■ THE PROBLEM
Which lines mention "offset"? Show each one from the listing.

■ DATASET EXTRACT
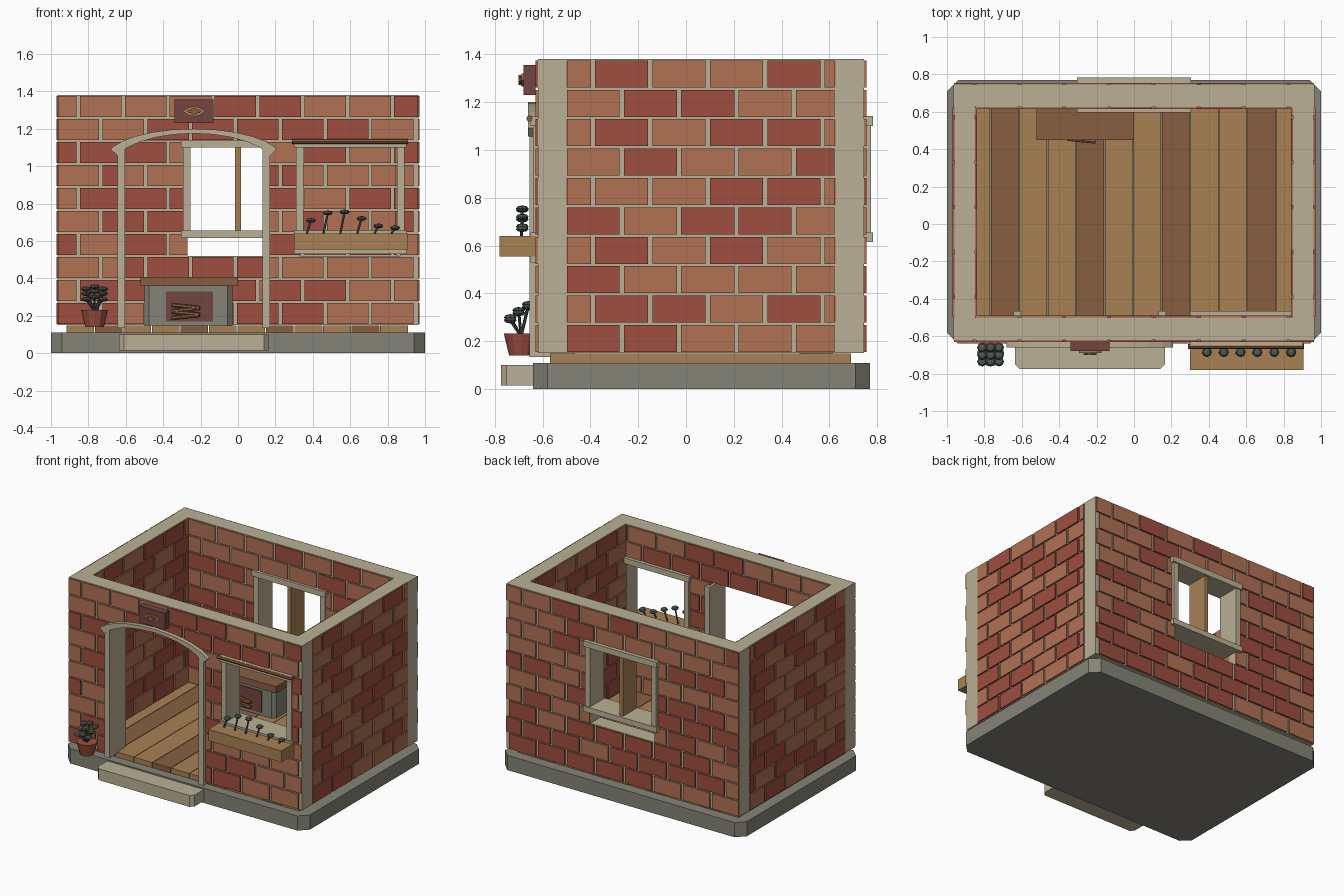
import bpy, bmesh, math, random
from mathutils import Vector

random.seed(4)
old = bpy.data.objects.get("Cube")
if old:
    bpy.data.objects.remove(old, do_unlink=True)


def material(name, hexcode):
    rgb = [int(hexcode[i:i + 2], 16) / 255 for i in (0, 2, 4)]
    col = [c / 12.92 if c < 0.04 else ((c + 0.055) / 1.055) ** 2.4 for c in rgb] + [1]
    m = bpy.data.materials.new(name)
    m.use_nodes = True
    m.diffuse_color = col
    m.node_tree.nodes["Principled BSDF"].inputs["Base Color"].default_value = col
    return m


cream = material("cream mortar", "BAB095")
brick_light = material("light brick", "B17154")
brick_dark = material("dark brick", "9F4E3F")
stone = material("grey stone", "858477")
wood_light = material("light wood", "A88154")
wood_dark = material("dark wood", "875F40")
maroon = material("maroon", "734540")
leaf = material("grey green", "4F5A54")


def finish(name, bm, *mats):
    bmesh.ops.recalc_face_normals(bm, faces=bm.faces[:])
    mesh = bpy.data.meshes.new(name)
    bm.to_mesh(mesh)
    bm.free()
    for m in mats:
        mesh.materials.append(m)
    ob = bpy.data.objects.new(name, mesh)
    bpy.context.scene.collection.objects.link(ob)
    return ob


def add_box(bm, lo, hi, mat=0):
    verts = bmesh.ops.create_cube(bm, size=1)["verts"]
    for v in verts:
        v.co = [a + (b - a) * (c + 0.5) for a, b, c in zip(lo, hi, v.co)]
    for f in {f for v in verts for f in v.link_faces}:
        f.material_index = mat


def boxes(name, mat, *pairs):
    bm = bmesh.new()
    for lo, hi in pairs:
        add_box(bm, lo, hi)
    return finish(name, bm, mat)


def prism(name, mat, pts, offset):
    bm = bmesh.new()
    face = bm.faces.new([bm.verts.new(p) for p in pts])
    geo = bmesh.ops.extrude_face_region(bm, geom=[face])["geom"]
    bmesh.ops.translate(bm, vec=offset, verts=[v for v in geo if isinstance(v, bmesh.types.BMVert)])
    return finish(name, bm, mat)


def slab(name, mat, lo, hi, c, corners="all"):
    (x0, y0, z0), (x1, y1, z1) = lo, hi
    pts = [(x0, y0 + c), (x0 + c, y0), (x1 - c, y0), (x1, y0 + c)]
    pts += [(x1, y1 - c), (x1 - c, y1), (x0 + c, y1), (x0, y1 - c)] if corners == "all" else [(x1, y1), (x0, y1)]
    return prism(name, mat, [(x, y, z0) for x, y in pts], (0, 0, z1 - z0))


def add_rod(bm, a, b, r1, r2=None, sides=8):
    a, b = Vector(a), Vector(b)
    verts = bmesh.ops.create_cone(bm, cap_ends=True, segments=sides, radius1=r1,
                                  radius2=r1 if r2 is None else r2, depth=(b - a).length)["verts"]
    rot = (b - a).to_track_quat("Z", "Y")
    for v in verts:
        v.co = rot @ v.co + (a + b) / 2


def flowers(name, stems):
    bm = bmesh.new()
    for foot, head in stems:
        add_rod(bm, foot, head, 0.006, sides=6)
        for v in bmesh.ops.create_uvsphere(bm, u_segments=8, v_segments=4, radius=0.027)["verts"]:
            v.co = Vector((v.co.x, v.co.y, v.co.z * 0.5)) + Vector(head)
    finish(name, bm, leaf)


# Brick walls: u runs along the wall, v through it
BOTTOM, TOP, ROWS, PITCH = 0.15, 1.38, 10, 0.24
STEP = (TOP - BOTTOM) / ROWS


def wall(name, u0, u1, v0, v1, along_x, openings=()):
    def put(bm, a, b, va, vb, za, zb, mat=0):
        lo, hi = ((a, va, za), (b, vb, zb)) if along_x else ((va, a, za), (vb, b, zb))
        add_box(bm, lo, hi, mat)

    # Mortar core as piers, sills and lintels around the openings
    core = bmesh.new()
    cursor = u0
    for a, b, za, zb in openings:
        put(core, cursor, a, v0, v1, BOTTOM, TOP)
        if za > BOTTOM:
            put(core, a, b, v0, v1, BOTTOM, za)
        put(core, a, b, v0, v1, zb, TOP)
        cursor = b
    put(core, cursor, u1, v0, v1, BOTTOM, TOP)
    finish(name + "_mortar", core, cream)

    # Staggered courses that stand proud on both sides
    bm = bmesh.new()
    for row in range(ROWS):
        za = BOTTOM + row * STEP + 0.005
        zb = za + STEP - 0.01
        holes = [o for o in openings if o[2] < (za + zb) / 2 < o[3]]
        u = u0 - (PITCH / 2 if row % 2 else 0)
        while u < u1 - 0.02:
            spans = [(max(u, u0 + 0.003), min(u + PITCH - 0.018, u1 - 0.003))]
            for a, b, _, _ in holes:
                spans = [s for p, q in spans for s in ((p, min(q, a)), (max(p, b), q))]
            mat = int(random.random() < 0.48)
            for p, q in spans:
                if q - p > 0.012:
                    put(bm, p, q, v0 - 0.01, v1 + 0.01, za, min(zb, TOP - 0.003), mat)
            u += PITCH
    finish(name + "_bricks", bm, brick_light, brick_dark)


low, high = BOTTOM + 3 * STEP, BOTTOM + 8 * STEP
wall("front_wall", -0.965, 0.965, -0.62, -0.5, True,
     [(-0.62, 0.15, BOTTOM, high), (0.33, 0.87, low, high)])
wall("back_wall", -0.965, 0.965, 0.625, 0.745, True, [(-0.27, 0.27, low, high)])
wall("left_wall", -0.5, 0.625, 0.85, 0.96, False)
wall("right_wall", -0.5, 0.625, -0.96, -0.85, False)

# Foundation, doorstep and floor planks
slab("foundation", stone, (-1, -0.64, 0), (1, 0.77, 0.11), 0.06)
slab("doorstep", cream, (-0.635, -0.775, 0.015), (0.165, -0.64, 0.1), 0.025, "front")
bm = bmesh.new()
width = 1.83 / 12
for i in range(12):
    x = -0.92 + i * width
    add_box(bm, (x + 0.002, -0.57, 0.11), (x + width - 0.002, 0.69, 0.148), int(i % 3 == 1))
finish("floor_planks", bm, wood_light, wood_dark)

# Door frame with a shallow arch on the outside
boxes("door_posts", cream, *[((x, -0.655, 0.135), (x + 0.042, -0.465, 1.11)) for x in (-0.645, 0.13)])
outer, inner = [], []
for i in range(13):
    t = math.cos(math.pi * (1 - i / 12))
    dx = 0.445 * t
    z = 1.04 + 0.16 * math.sqrt(1 - (dx / 0.47) ** 2)
    outer.append((-0.237 + dx, -0.66, z))
    inner.append((-0.237 + dx * 0.92, -0.66, z - 0.025 - 0.01 * t * t))
prism("door_arch", cream, outer + inner[::-1], (0, 0.035, 0))


def window_frame(name, x0, x1, y0, y1, z_sill):
    boxes(name, cream,
          ((x0, y0, z_sill), (x1, y1, 0.655)), ((x0, y0, 1.1), (x1, y1, 1.143)),
          ((x0 + 0.01, y0 + 0.01, 0.65), (x0 + 0.05, y1 - 0.01, 1.105)),
          ((x1 - 0.05, y0 + 0.01, 0.65), (x1 - 0.01, y1 - 0.01, 1.105)))


window_frame("back_window_frame", -0.305, 0.305, 0.595, 0.783, 0.615)
window_frame("front_window_frame", 0.3, 0.9, -0.65, -0.465, 0.53)
boxes("back_window_mullion", wood_light, ((-0.015, 0.605, 0.655), (0.015, 0.765, 1.1)))
bm = bmesh.new()
add_rod(bm, (0.29, -0.655, 1.132), (0.91, -0.655, 1.132), 0.013)
finish("front_window_rail", bm, wood_dark)

# Planter under the front window
boxes("planter_box", wood_light, ((0.3, -0.78, 0.555), (0.905, -0.63, 0.64)))
flowers("planter_flowers", [((0.365 + 0.09 * i, -0.69, 0.63), (0.39 + 0.09 * i, -0.685, z))
                            for i, z in enumerate((0.71, 0.75, 0.755, 0.72, 0.68, 0.67))])

# Flower pot beside the door
bm = bmesh.new()
add_rod(bm, (-0.767, -0.69, 0.14), (-0.767, -0.69, 0.232), 0.05, 0.072, 12)
finish("flower_pot", bm, brick_dark)
flowers("pot_flowers", [((-0.767, -0.69, 0.22), (-0.767 + 0.045 * i, y, z - 0.012 * abs(i)))
                        for i in (-1, 0, 1) for y, z in ((-0.66, 0.355), (-0.7, 0.33), (-0.735, 0.3))])

# Hanging sign with a lens-shaped ornament
boxes("sign_board", maroon, ((-0.34, -0.68, 1.23), (-0.13, -0.63, 1.355)))
lens = []
for i in range(12):
    a = math.tau * i / 12
    lens.append((-0.235 + 0.06 * math.cos(a), -0.68, 1.293 + 0.028 * math.sin(a) * abs(math.sin(a))))
prism("sign_ornament", wood_light, lens, (0, -0.009, 0))
bm = bmesh.new()
for dx, r in ((-0.025, 0.01), (0, 0.02), (0.025, 0.01)):
    add_rod(bm, (-0.235 + dx, -0.685, 1.293), (-0.235 + dx, -0.7, 1.293), r)
finish("sign_studs", bm, wood_dark)

# Fireplace with mantel, hearth opening and logs
slab("fireplace_body", stone, (-0.5, 0.475, 0.148), (-0.03, 0.615, 0.36), 0.025, "front")
boxes("fireplace_opening", maroon, ((-0.385, 0.468, 0.17), (-0.135, 0.477, 0.33)))
boxes("mantel_shelf", wood_dark, ((-0.52, 0.45, 0.358), (0, 0.618, 0.408)))
bm = bmesh.new()
for i in range(4):
    tilt = 0.008 * (-1) ** i
    z = 0.195 + 0.018 * i
    add_rod(bm, (-0.355, 0.455, z - tilt), (-0.205, 0.44, z + tilt), 0.011, sides=7)
finish("fire_logs", bm, wood_dark)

■ WRITTEN RESPONSE
def prism(name, mat, pts, offset):
    bmesh.ops.translate(bm, vec=offset, verts=[v for v in geo if isinstance(v, bmesh.types.BMVert)])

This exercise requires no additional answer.